Extracted entries section start
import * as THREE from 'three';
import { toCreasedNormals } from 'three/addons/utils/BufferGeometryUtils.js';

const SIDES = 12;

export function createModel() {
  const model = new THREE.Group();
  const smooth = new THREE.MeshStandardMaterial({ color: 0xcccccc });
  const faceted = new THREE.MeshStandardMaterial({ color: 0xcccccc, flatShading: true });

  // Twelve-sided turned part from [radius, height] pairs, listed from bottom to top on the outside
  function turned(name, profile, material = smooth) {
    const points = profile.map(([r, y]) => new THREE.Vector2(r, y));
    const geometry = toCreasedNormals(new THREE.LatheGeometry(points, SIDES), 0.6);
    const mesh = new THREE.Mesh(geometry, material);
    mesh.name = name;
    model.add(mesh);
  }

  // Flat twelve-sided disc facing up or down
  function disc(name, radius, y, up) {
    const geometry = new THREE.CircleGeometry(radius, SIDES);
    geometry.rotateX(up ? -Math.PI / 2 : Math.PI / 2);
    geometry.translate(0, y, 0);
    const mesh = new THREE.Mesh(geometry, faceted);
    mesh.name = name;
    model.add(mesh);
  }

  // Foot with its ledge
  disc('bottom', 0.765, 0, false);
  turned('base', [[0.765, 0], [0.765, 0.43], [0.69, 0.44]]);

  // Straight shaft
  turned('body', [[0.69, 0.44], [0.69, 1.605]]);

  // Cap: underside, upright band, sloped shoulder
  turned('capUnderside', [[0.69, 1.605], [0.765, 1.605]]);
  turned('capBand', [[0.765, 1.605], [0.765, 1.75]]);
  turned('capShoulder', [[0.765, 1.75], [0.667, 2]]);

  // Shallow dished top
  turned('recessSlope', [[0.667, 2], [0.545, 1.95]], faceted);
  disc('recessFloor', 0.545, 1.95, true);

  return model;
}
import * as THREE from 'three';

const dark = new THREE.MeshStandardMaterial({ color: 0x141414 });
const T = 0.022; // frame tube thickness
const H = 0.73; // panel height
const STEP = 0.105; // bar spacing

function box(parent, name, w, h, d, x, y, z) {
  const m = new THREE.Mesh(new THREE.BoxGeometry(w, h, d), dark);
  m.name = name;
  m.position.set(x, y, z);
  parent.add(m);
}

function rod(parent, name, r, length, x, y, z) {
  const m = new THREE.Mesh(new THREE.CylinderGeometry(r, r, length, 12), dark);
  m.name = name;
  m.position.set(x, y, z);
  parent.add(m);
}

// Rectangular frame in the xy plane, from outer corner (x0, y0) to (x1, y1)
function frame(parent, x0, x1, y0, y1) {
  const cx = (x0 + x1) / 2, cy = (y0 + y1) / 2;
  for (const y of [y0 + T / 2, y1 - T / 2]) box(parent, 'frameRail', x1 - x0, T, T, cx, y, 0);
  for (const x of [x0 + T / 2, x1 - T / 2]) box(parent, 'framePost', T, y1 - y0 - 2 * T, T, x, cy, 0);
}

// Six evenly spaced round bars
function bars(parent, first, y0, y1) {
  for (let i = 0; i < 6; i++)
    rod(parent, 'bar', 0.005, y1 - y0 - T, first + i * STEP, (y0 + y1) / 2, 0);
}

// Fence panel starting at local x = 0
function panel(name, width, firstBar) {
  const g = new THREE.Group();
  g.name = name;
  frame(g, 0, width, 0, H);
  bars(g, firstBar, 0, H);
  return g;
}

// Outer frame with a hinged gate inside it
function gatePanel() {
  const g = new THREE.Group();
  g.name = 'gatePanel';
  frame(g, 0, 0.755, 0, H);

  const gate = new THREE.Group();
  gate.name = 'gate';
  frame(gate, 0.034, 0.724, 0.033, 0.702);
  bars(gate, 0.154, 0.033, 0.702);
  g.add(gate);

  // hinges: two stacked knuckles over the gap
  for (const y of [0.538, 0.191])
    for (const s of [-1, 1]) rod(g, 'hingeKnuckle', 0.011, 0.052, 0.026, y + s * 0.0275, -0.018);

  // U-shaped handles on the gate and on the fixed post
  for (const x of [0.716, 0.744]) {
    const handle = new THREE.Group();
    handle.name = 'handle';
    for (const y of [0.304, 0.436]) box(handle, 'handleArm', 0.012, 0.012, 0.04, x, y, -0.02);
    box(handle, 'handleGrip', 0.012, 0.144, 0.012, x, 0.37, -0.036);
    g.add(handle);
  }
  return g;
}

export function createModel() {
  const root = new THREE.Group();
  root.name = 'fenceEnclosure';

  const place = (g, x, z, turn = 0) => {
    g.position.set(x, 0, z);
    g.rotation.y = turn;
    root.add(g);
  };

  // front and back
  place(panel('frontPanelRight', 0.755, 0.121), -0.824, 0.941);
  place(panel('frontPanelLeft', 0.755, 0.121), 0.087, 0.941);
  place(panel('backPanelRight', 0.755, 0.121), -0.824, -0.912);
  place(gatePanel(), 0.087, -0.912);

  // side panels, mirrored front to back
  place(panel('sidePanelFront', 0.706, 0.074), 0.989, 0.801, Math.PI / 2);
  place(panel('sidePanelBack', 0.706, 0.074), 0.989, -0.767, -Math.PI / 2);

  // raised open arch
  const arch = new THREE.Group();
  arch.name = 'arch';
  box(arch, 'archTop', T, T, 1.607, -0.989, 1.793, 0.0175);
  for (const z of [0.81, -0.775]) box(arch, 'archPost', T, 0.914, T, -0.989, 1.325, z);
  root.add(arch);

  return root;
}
Extracted entries section end
> Exercise requirements: Every line in the records above that contains the word "turned" should be copied out.

> Answer to this exercise:
  // Twelve-sided turned part from [radius, height] pairs, listed from bottom to top on the outside
  function turned(name, profile, material = smooth) {
  turned('base', [[0.765, 0], [0.765, 0.43], [0.69, 0.44]]);
  turned('body', [[0.69, 0.44], [0.69, 1.605]]);
  turned('capUnderside', [[0.69, 1.605], [0.765, 1.605]]);
  turned('capBand', [[0.765, 1.605], [0.765, 1.75]]);
  turned('capShoulder', [[0.765, 1.75], [0.667, 2]]);
  turned('recessSlope', [[0.667, 2], [0.545, 1.95]], faceted);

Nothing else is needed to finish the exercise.